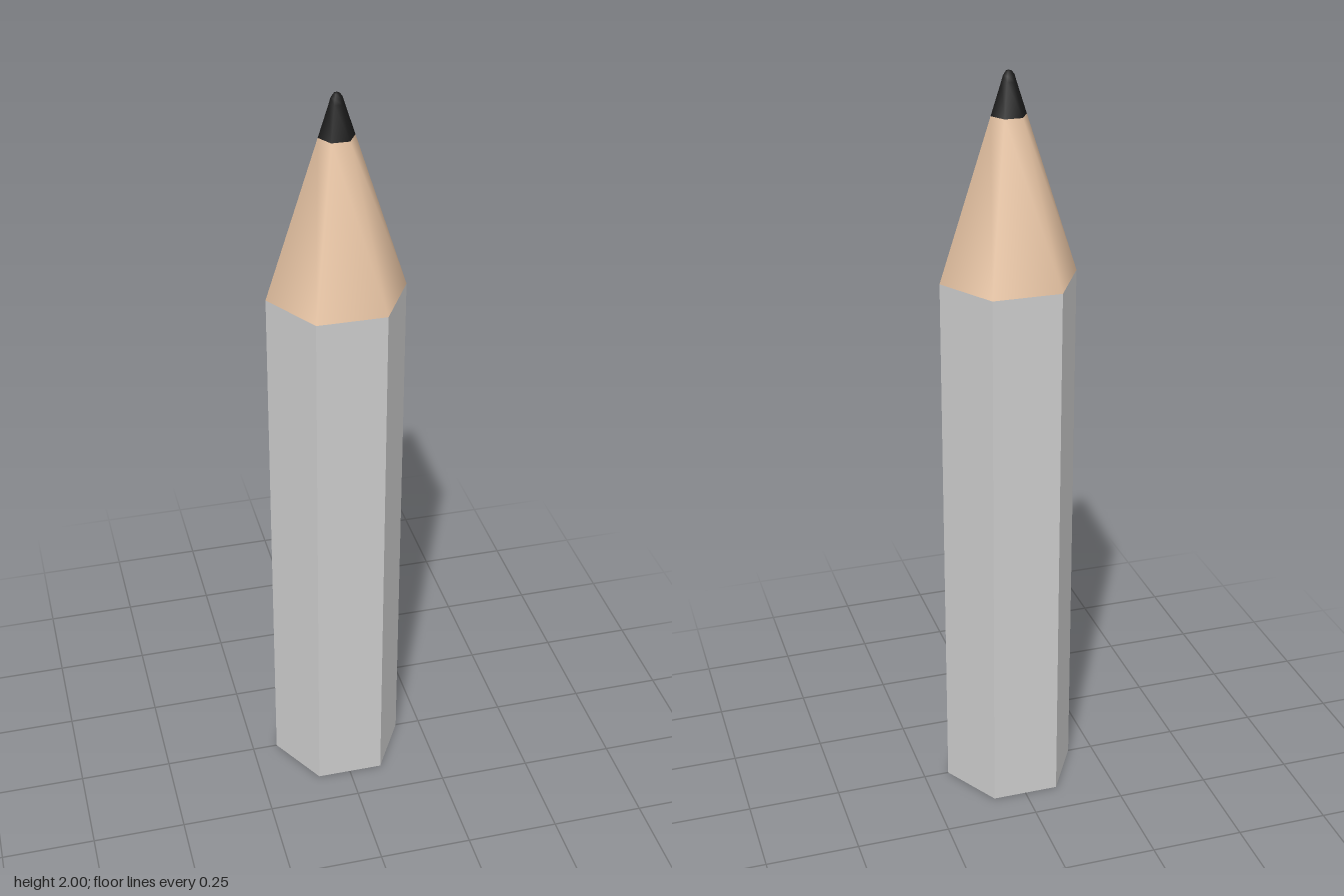
import * as THREE from 'three';

const SIDES = 6;
const START = Math.PI / 2; // puts hexagon corners on the x axis

// Smooth-shaded six-sided lathe from [radius, height] points
function hexLathe(name, points, color) {
  const profile = points.map(([r, y]) => new THREE.Vector2(r, y));
  const mesh = new THREE.Mesh(
    new THREE.LatheGeometry(profile, SIDES, START),
    new THREE.MeshStandardMaterial({ color })
  );
  mesh.name = name;
  return mesh;
}

export function createModel() {
  const pencil = new THREE.Group();
  pencil.name = 'pencil';

  // Flat-sided hexagonal barrel
  const barrel = new THREE.Mesh(
    new THREE.CylinderGeometry(0.181, 0.181, 1.475, SIDES, 1, false, START),
    new THREE.MeshStandardMaterial({ color: 0xcccccc, flatShading: true })
  );
  barrel.name = 'barrel';
  barrel.position.y = 1.475 / 2;
  pencil.add(barrel);

  // Sharpened wood
  pencil.add(hexLathe('sharpenedWood', [[0.181, 1.475], [0.046, 1.89]], 0xe6c3a3));

  // Lead with a rounded point
  pencil.add(hexLathe('leadTip', [
    [0.046, 1.89], [0.019, 1.973], [0.015, 1.987], [0.008, 1.997], [0, 2],
  ], 0x1a1a1a));

  return pencil;
}
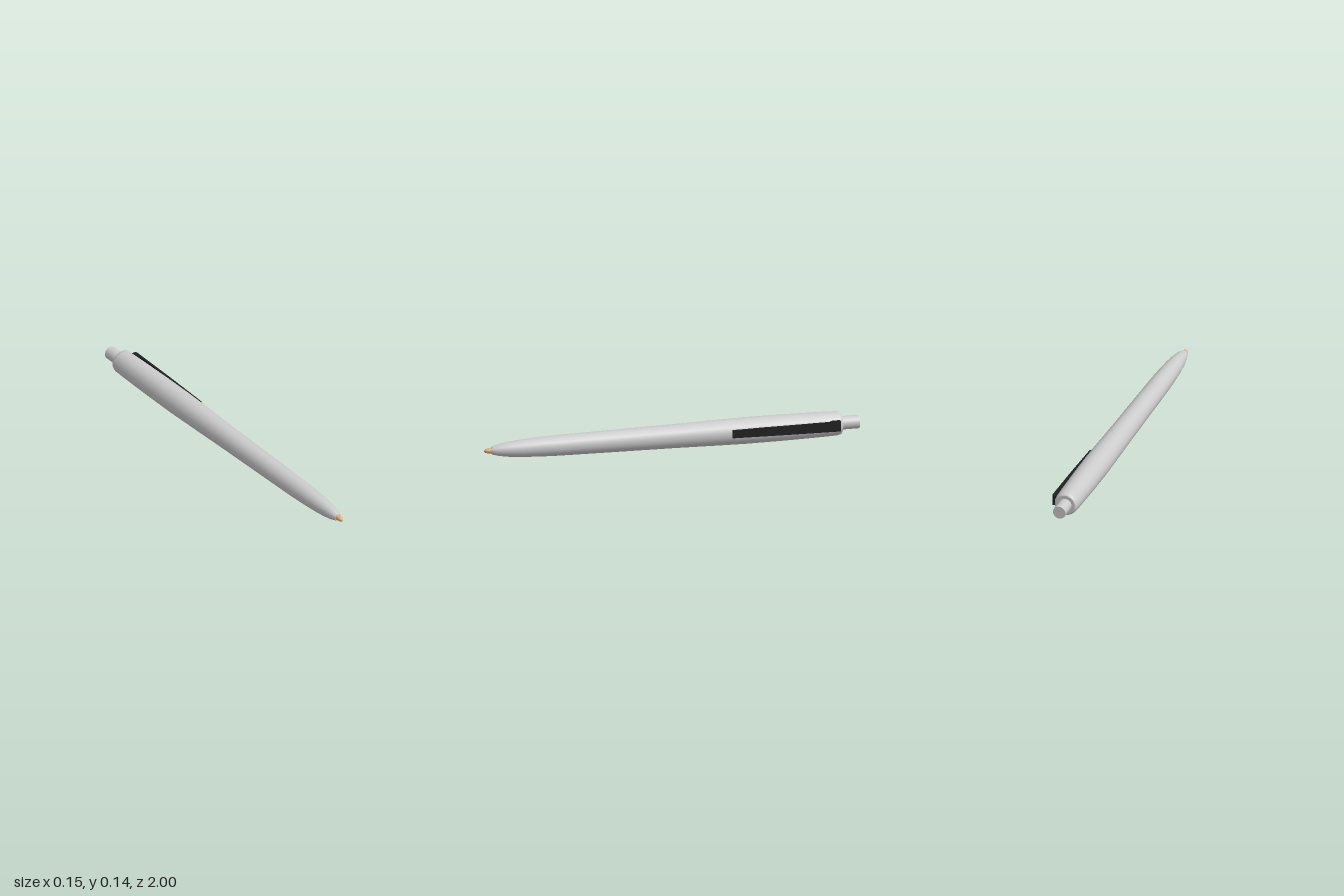
import * as THREE from 'three';

const SIDES = 16;
const grey = () => new THREE.MeshStandardMaterial({ color: 0xcccccc });

// Surface of revolution along z; profile is [radius, z] from back to front.
// A repeated point makes a sharp edge.
function turned(name, profile, material) {
  const points = profile.map(([r, z]) => new THREE.Vector2(r, z));
  const geometry = new THREE.LatheGeometry(points, SIDES, Math.PI / SIDES);
  geometry.rotateX(Math.PI / 2);
  const mesh = new THREE.Mesh(geometry, material);
  mesh.name = name;
  return mesh;
}

export function createModel() {
  const pen = new THREE.Group();
  pen.name = 'pen';

  // Barrel: rounded back rim, widest behind the middle, tapered nose
  pen.add(turned('barrel', [
    [0, -0.905], [0.052, -0.905], [0.052, -0.905], [0.059, -0.9], [0.063, -0.885],
    [0.0655, -0.8], [0.0685, -0.6], [0.0693, -0.4], [0.066, -0.2],
    [0.062, 0], [0.0575, 0.35], [0.054, 0.6], [0.051, 0.7], [0.0455, 0.8],
    [0.039, 0.87], [0.031, 0.92], [0.023, 0.95], [0.0185, 0.96], [0.0185, 0.96], [0, 0.962],
  ], grey()));

  // Push button at the back
  pen.add(turned('pushButton', [
    [0, -1], [0.034, -1], [0.034, -1], [0.035, -0.995], [0.035, -0.9],
  ], grey()));

  // Writing tip
  pen.add(turned('writingTip', [
    [0.0155, 0.955], [0.0145, 0.968], [0.0125, 0.983], [0.008, 0.995], [0, 1],
  ], new THREE.MeshStandardMaterial({ color: 0xd9b078 })));

  // Clip: wedge outline in x and z, extruded across y, narrowing to the front
  const outline = new THREE.Shape();
  [[0.055, 0.31], [0.073, 0.31], [0.0785, 0.6], [0.08, 0.875], [0.077, 0.885], [0.05, 0.885],
    [0.05, 0.84], [0.07, 0.83], [0.066, 0.6]]
    .forEach(([x, z], i) => (i ? outline.lineTo(x, z) : outline.moveTo(x, z)));
  const clipGeometry = new THREE.ExtrudeGeometry(outline, { depth: 0.054, bevelEnabled: false });
  clipGeometry.translate(0, 0, -0.027);
  clipGeometry.rotateX(-Math.PI / 2);
  const p = clipGeometry.attributes.position;
  for (let i = 0; i < p.count; i++) {
    const t = (-p.getZ(i) - 0.31) / 0.575;
    p.setY(i, p.getY(i) * (0.76 + 0.24 * t) + 0.006);
  }
  clipGeometry.computeVertexNormals();
  const clip = new THREE.Mesh(clipGeometry, new THREE.MeshStandardMaterial({ color: 0x202020 }));
  clip.name = 'clip';
  pen.add(clip);

  // The pen lies at a very slight angle
  pen.rotation.y = -0.0075;
  pen.position.set(-0.01, 0.068, 0);

  const model = new THREE.Group();
  model.add(pen);
  return model;
}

################

Problem description. Exactly as written, repeat the lines from the beginning of the entries up to and including the line with "function hexLathe(name, points, color)", but not the pictures.

Answer space.
import * as THREE from 'three';

const SIDES = 6;
const START = Math.PI / 2; // puts hexagon corners on the x axis

// Smooth-shaded six-sided lathe from [radius, height] points
function hexLathe(name, points, color) {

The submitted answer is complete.